[Plain-text document sources]
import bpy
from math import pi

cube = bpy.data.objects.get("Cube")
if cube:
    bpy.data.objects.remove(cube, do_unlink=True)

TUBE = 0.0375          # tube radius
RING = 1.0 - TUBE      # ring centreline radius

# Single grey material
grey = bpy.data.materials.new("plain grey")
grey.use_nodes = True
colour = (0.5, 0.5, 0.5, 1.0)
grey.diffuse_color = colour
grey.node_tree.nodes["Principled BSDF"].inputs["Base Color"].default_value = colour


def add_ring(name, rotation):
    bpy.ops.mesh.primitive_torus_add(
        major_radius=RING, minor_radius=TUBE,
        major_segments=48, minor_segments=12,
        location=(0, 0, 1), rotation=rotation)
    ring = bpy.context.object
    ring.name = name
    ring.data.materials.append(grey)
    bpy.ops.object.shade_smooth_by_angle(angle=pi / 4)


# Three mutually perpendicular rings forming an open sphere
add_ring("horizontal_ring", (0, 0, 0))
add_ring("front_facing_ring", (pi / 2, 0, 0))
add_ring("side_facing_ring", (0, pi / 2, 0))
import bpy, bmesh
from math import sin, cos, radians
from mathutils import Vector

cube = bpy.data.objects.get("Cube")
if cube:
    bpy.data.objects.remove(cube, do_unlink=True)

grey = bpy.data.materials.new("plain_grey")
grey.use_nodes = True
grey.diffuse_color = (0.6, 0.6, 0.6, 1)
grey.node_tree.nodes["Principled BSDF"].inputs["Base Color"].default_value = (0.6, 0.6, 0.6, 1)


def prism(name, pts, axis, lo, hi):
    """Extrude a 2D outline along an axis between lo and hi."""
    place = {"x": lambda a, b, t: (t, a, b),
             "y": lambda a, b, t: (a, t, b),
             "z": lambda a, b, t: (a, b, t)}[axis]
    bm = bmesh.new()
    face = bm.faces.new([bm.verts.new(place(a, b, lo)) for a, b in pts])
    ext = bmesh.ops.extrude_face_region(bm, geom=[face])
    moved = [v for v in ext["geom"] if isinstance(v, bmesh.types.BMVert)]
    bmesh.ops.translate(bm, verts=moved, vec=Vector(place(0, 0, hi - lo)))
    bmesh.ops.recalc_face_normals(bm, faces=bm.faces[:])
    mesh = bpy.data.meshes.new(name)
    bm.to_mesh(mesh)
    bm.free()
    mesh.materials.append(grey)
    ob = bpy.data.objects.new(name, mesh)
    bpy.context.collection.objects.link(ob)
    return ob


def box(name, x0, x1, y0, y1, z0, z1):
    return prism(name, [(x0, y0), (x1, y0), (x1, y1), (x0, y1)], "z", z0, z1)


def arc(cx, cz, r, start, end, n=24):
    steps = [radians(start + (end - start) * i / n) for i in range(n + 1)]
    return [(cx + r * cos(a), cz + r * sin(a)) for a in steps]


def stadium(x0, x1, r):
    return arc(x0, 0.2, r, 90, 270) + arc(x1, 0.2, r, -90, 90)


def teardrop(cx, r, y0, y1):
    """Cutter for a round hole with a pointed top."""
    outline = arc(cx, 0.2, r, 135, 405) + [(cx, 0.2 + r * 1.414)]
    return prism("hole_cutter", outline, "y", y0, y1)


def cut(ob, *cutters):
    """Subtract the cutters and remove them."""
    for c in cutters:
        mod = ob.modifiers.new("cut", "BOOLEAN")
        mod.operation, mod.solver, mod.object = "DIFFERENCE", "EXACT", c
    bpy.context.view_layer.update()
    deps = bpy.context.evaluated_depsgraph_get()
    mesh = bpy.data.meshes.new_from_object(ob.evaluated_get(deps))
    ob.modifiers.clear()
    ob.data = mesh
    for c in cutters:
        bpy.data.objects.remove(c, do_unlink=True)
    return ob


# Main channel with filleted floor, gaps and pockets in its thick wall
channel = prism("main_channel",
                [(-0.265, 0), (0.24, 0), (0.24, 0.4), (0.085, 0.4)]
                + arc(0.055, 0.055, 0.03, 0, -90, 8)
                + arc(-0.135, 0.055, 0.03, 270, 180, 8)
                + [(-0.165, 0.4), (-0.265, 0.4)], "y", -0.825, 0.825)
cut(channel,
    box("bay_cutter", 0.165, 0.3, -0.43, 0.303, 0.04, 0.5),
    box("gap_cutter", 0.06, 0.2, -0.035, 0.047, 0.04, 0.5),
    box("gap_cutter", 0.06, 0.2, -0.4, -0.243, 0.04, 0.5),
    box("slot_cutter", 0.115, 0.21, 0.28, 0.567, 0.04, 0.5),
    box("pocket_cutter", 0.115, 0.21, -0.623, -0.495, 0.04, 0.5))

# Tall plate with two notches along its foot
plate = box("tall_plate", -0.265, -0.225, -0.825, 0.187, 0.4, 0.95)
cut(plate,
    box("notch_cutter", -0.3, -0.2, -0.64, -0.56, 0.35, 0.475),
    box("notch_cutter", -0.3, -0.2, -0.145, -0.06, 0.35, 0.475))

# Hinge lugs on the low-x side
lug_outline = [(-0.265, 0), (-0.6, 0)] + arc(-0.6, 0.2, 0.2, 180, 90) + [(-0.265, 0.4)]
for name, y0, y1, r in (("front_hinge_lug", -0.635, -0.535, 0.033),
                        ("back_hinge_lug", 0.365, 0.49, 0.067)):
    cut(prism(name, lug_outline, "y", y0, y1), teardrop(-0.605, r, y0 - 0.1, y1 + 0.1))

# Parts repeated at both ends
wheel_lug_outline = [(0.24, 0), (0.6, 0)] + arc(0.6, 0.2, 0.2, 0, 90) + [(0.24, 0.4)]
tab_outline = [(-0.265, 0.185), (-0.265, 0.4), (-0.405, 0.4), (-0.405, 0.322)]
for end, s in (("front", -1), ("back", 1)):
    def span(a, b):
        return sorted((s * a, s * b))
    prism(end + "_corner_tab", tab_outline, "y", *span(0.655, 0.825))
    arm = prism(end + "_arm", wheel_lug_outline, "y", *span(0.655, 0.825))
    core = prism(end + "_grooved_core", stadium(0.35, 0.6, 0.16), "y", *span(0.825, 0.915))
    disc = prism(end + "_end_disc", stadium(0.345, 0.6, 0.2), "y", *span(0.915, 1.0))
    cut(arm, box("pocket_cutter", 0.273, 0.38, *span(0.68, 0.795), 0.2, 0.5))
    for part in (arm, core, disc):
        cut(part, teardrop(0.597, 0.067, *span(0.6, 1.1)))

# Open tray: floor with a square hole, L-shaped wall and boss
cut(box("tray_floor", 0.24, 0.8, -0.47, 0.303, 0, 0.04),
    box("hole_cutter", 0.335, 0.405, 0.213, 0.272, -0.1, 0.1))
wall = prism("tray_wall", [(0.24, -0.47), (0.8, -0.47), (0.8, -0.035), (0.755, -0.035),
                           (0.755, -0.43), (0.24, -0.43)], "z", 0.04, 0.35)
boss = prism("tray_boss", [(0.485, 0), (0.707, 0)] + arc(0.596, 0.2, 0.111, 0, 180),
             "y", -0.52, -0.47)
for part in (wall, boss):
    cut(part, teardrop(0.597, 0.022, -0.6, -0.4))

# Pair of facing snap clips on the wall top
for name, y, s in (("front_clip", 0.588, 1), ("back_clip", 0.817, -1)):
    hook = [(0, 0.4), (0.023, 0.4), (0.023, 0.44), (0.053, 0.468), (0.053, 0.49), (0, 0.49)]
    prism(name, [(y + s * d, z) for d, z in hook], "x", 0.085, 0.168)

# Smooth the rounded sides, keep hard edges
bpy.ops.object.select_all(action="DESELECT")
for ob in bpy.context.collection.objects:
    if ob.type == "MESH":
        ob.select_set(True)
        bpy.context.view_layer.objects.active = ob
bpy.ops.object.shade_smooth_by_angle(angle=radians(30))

WORK TASK:
When you reach the end of the records, set them all down again exactly.

TASK ANSWER:
import bpy
from math import pi

cube = bpy.data.objects.get("Cube")
if cube:
    bpy.data.objects.remove(cube, do_unlink=True)

TUBE = 0.0375          # tube radius
RING = 1.0 - TUBE      # ring centreline radius

# Single grey material
grey = bpy.data.materials.new("plain grey")
grey.use_nodes = True
colour = (0.5, 0.5, 0.5, 1.0)
grey.diffuse_color = colour
grey.node_tree.nodes["Principled BSDF"].inputs["Base Color"].default_value = colour


def add_ring(name, rotation):
    bpy.ops.mesh.primitive_torus_add(
        major_radius=RING, minor_radius=TUBE,
        major_segments=48, minor_segments=12,
        location=(0, 0, 1), rotation=rotation)
    ring = bpy.context.object
    ring.name = name
    ring.data.materials.append(grey)
    bpy.ops.object.shade_smooth_by_angle(angle=pi / 4)


# Three mutually perpendicular rings forming an open sphere
add_ring("horizontal_ring", (0, 0, 0))
add_ring("front_facing_ring", (pi / 2, 0, 0))
add_ring("side_facing_ring", (0, pi / 2, 0))
import bpy, bmesh
from math import sin, cos, radians
from mathutils import Vector

cube = bpy.data.objects.get("Cube")
if cube:
    bpy.data.objects.remove(cube, do_unlink=True)

grey = bpy.data.materials.new("plain_grey")
grey.use_nodes = True
grey.diffuse_color = (0.6, 0.6, 0.6, 1)
grey.node_tree.nodes["Principled BSDF"].inputs["Base Color"].default_value = (0.6, 0.6, 0.6, 1)


def prism(name, pts, axis, lo, hi):
    """Extrude a 2D outline along an axis between lo and hi."""
    place = {"x": lambda a, b, t: (t, a, b),
             "y": lambda a, b, t: (a, t, b),
             "z": lambda a, b, t: (a, b, t)}[axis]
    bm = bmesh.new()
    face = bm.faces.new([bm.verts.new(place(a, b, lo)) for a, b in pts])
    ext = bmesh.ops.extrude_face_region(bm, geom=[face])
    moved = [v for v in ext["geom"] if isinstance(v, bmesh.types.BMVert)]
    bmesh.ops.translate(bm, verts=moved, vec=Vector(place(0, 0, hi - lo)))
    bmesh.ops.recalc_face_normals(bm, faces=bm.faces[:])
    mesh = bpy.data.meshes.new(name)
    bm.to_mesh(mesh)
    bm.free()
    mesh.materials.append(grey)
    ob = bpy.data.objects.new(name, mesh)
    bpy.context.collection.objects.link(ob)
    return ob


def box(name, x0, x1, y0, y1, z0, z1):
    return prism(name, [(x0, y0), (x1, y0), (x1, y1), (x0, y1)], "z", z0, z1)


def arc(cx, cz, r, start, end, n=24):
    steps = [radians(start + (end - start) * i / n) for i in range(n + 1)]
    return [(cx + r * cos(a), cz + r * sin(a)) for a in steps]


def stadium(x0, x1, r):
    return arc(x0, 0.2, r, 90, 270) + arc(x1, 0.2, r, -90, 90)


def teardrop(cx, r, y0, y1):
    """Cutter for a round hole with a pointed top."""
    outline = arc(cx, 0.2, r, 135, 405) + [(cx, 0.2 + r * 1.414)]
    return prism("hole_cutter", outline, "y", y0, y1)


def cut(ob, *cutters):
    """Subtract the cutters and remove them."""
    for c in cutters:
        mod = ob.modifiers.new("cut", "BOOLEAN")
        mod.operation, mod.solver, mod.object = "DIFFERENCE", "EXACT", c
    bpy.context.view_layer.update()
    deps = bpy.context.evaluated_depsgraph_get()
    mesh = bpy.data.meshes.new_from_object(ob.evaluated_get(deps))
    ob.modifiers.clear()
    ob.data = mesh
    for c in cutters:
        bpy.data.objects.remove(c, do_unlink=True)
    return ob


# Main channel with filleted floor, gaps and pockets in its thick wall
channel = prism("main_channel",
                [(-0.265, 0), (0.24, 0), (0.24, 0.4), (0.085, 0.4)]
                + arc(0.055, 0.055, 0.03, 0, -90, 8)
                + arc(-0.135, 0.055, 0.03, 270, 180, 8)
                + [(-0.165, 0.4), (-0.265, 0.4)], "y", -0.825, 0.825)
cut(channel,
    box("bay_cutter", 0.165, 0.3, -0.43, 0.303, 0.04, 0.5),
    box("gap_cutter", 0.06, 0.2, -0.035, 0.047, 0.04, 0.5),
    box("gap_cutter", 0.06, 0.2, -0.4, -0.243, 0.04, 0.5),
    box("slot_cutter", 0.115, 0.21, 0.28, 0.567, 0.04, 0.5),
    box("pocket_cutter", 0.115, 0.21, -0.623, -0.495, 0.04, 0.5))

# Tall plate with two notches along its foot
plate = box("tall_plate", -0.265, -0.225, -0.825, 0.187, 0.4, 0.95)
cut(plate,
    box("notch_cutter", -0.3, -0.2, -0.64, -0.56, 0.35, 0.475),
    box("notch_cutter", -0.3, -0.2, -0.145, -0.06, 0.35, 0.475))

# Hinge lugs on the low-x side
lug_outline = [(-0.265, 0), (-0.6, 0)] + arc(-0.6, 0.2, 0.2, 180, 90) + [(-0.265, 0.4)]
for name, y0, y1, r in (("front_hinge_lug", -0.635, -0.535, 0.033),
                        ("back_hinge_lug", 0.365, 0.49, 0.067)):
    cut(prism(name, lug_outline, "y", y0, y1), teardrop(-0.605, r, y0 - 0.1, y1 + 0.1))

# Parts repeated at both ends
wheel_lug_outline = [(0.24, 0), (0.6, 0)] + arc(0.6, 0.2, 0.2, 0, 90) + [(0.24, 0.4)]
tab_outline = [(-0.265, 0.185), (-0.265, 0.4), (-0.405, 0.4), (-0.405, 0.322)]
for end, s in (("front", -1), ("back", 1)):
    def span(a, b):
        return sorted((s * a, s * b))
    prism(end + "_corner_tab", tab_outline, "y", *span(0.655, 0.825))
    arm = prism(end + "_arm", wheel_lug_outline, "y", *span(0.655, 0.825))
    core = prism(end + "_grooved_core", stadium(0.35, 0.6, 0.16), "y", *span(0.825, 0.915))
    disc = prism(end + "_end_disc", stadium(0.345, 0.6, 0.2), "y", *span(0.915, 1.0))
    cut(arm, box("pocket_cutter", 0.273, 0.38, *span(0.68, 0.795), 0.2, 0.5))
    for part in (arm, core, disc):
        cut(part, teardrop(0.597, 0.067, *span(0.6, 1.1)))

# Open tray: floor with a square hole, L-shaped wall and boss
cut(box("tray_floor", 0.24, 0.8, -0.47, 0.303, 0, 0.04),
    box("hole_cutter", 0.335, 0.405, 0.213, 0.272, -0.1, 0.1))
wall = prism("tray_wall", [(0.24, -0.47), (0.8, -0.47), (0.8, -0.035), (0.755, -0.035),
                           (0.755, -0.43), (0.24, -0.43)], "z", 0.04, 0.35)
boss = prism("tray_boss", [(0.485, 0), (0.707, 0)] + arc(0.596, 0.2, 0.111, 0, 180),
             "y", -0.52, -0.47)
for part in (wall, boss):
    cut(part, teardrop(0.597, 0.022, -0.6, -0.4))

# Pair of facing snap clips on the wall top
for name, y, s in (("front_clip", 0.588, 1), ("back_clip", 0.817, -1)):
    hook = [(0, 0.4), (0.023, 0.4), (0.023, 0.44), (0.053, 0.468), (0.053, 0.49), (0, 0.49)]
    prism(name, [(y + s * d, z) for d, z in hook], "x", 0.085, 0.168)

# Smooth the rounded sides, keep hard edges
bpy.ops.object.select_all(action="DESELECT")
for ob in bpy.context.collection.objects:
    if ob.type == "MESH":
        ob.select_set(True)
        bpy.context.view_layer.objects.active = ob
bpy.ops.object.shade_smooth_by_angle(angle=radians(30))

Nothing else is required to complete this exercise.